"You roll the die, you get a number, and then your figure moves along the board. If you were to leave that die away, it becomes a very boring game."
The colored play figures on the board can also have different resistances, so touching your green figure produces a green light, and touching a red one produces a red light. "So now we've essentially found out who I am and where I am, because I can move with my figure and it detects my location." But players are wary of touching a battery and soliciting an electrical current, so it is hidden inside a mysterious panel. "I need to give people the reason for that other touch; we don't have one, we have several buttons. So now the electronic also knows what I'm doing, because that depends on which pad I touch. Therefore I get different reactions, now, depending on what I touch." It can feel like magic, to have a game that responds to touch with light and sound that seems to read everything the player does. Knizia's King Arthur was successful, so the company followed up with strategy game The Island, navigating the complicated electronics and printing process involved in conductive ink. Not only was it elaborate, but there was a complication in trying to use similar technology to make games for kids, who can often play rough with their toys.
"We live in a world of electronics. It's just there, it gives a better user experience and better features, so why would that not naturally go into our games as well?"
So with children's game Whoowasit, Knizia's most successful game ever, the electronics were placed outside the board, in a "magic chest," and the elements were carefully synchronized for clarity and appeal, rooted in visual language that appeals to kids. Synchronization with the electronics had to form the core of all the other design elements. Whoowasit won multiple awards in Germany across 2008, 2009 and 2010, and was a big seller. But time has moved on across the last five years. Creating bespoke hardware for every game is an expensive proposition, but today, nearly everyone has a mobile device. Last year, Knizia Games released The Three Investigators, where an iPhone with an associated app replaces the hardware bundle created for the hybrid games of years ago, and offers inputs that enhance the design the game. "Whatever you do on the board is seen or is taken in, so you have a fantastic input situation," Knizia says, predicting the future will bring even more experimentation of the design junction between physical and digital games.
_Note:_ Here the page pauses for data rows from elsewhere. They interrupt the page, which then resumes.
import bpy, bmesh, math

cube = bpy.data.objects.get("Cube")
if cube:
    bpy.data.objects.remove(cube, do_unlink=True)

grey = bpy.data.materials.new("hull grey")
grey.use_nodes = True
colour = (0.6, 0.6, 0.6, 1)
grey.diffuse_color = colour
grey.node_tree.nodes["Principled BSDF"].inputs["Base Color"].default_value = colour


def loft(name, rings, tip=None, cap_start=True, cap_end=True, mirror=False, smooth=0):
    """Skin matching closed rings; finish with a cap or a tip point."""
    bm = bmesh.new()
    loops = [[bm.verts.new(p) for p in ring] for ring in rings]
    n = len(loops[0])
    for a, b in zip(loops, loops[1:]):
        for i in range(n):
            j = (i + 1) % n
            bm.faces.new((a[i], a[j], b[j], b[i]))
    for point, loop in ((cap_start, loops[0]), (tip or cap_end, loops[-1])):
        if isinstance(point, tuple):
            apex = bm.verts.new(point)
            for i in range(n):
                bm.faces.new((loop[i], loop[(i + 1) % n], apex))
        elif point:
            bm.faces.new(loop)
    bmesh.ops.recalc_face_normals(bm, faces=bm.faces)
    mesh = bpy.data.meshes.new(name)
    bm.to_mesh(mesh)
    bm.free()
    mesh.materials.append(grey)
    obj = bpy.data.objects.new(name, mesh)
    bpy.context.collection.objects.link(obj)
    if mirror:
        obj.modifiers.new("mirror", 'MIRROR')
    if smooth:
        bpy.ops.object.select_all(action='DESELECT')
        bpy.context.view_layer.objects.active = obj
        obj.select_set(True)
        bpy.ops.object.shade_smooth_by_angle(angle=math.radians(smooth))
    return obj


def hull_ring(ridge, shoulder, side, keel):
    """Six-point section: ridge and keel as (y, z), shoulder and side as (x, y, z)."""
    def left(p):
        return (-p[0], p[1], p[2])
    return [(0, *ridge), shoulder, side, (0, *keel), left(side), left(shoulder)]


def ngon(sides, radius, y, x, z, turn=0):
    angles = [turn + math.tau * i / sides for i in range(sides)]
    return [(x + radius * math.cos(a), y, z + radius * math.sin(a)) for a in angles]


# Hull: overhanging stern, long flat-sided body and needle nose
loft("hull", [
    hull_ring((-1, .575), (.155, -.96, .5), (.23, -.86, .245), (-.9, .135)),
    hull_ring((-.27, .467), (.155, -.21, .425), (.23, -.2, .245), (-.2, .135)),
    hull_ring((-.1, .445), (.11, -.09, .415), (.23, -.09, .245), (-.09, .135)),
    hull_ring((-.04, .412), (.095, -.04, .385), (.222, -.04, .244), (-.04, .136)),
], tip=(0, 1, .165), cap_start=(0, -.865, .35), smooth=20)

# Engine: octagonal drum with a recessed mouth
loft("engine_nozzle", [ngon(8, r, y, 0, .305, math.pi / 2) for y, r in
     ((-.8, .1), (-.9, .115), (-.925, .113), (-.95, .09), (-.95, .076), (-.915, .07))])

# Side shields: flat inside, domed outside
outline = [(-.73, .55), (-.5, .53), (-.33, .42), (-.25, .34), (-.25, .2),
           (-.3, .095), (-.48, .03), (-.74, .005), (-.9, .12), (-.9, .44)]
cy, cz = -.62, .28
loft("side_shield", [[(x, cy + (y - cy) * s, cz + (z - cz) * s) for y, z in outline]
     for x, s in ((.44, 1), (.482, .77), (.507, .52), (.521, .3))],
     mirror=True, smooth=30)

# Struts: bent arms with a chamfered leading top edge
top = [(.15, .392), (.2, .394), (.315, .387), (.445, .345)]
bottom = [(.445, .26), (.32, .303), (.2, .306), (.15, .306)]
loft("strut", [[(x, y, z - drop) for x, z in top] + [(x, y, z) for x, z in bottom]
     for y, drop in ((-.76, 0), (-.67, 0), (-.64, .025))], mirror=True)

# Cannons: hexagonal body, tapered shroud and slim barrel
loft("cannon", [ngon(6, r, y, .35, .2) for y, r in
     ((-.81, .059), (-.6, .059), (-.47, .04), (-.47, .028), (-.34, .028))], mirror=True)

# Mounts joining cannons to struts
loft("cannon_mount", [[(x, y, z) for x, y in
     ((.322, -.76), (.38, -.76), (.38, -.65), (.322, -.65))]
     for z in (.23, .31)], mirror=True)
"If you are in a creative business, the best thing that can happen to you is change. We just need to redirect ourselves, be open, and we can do new things."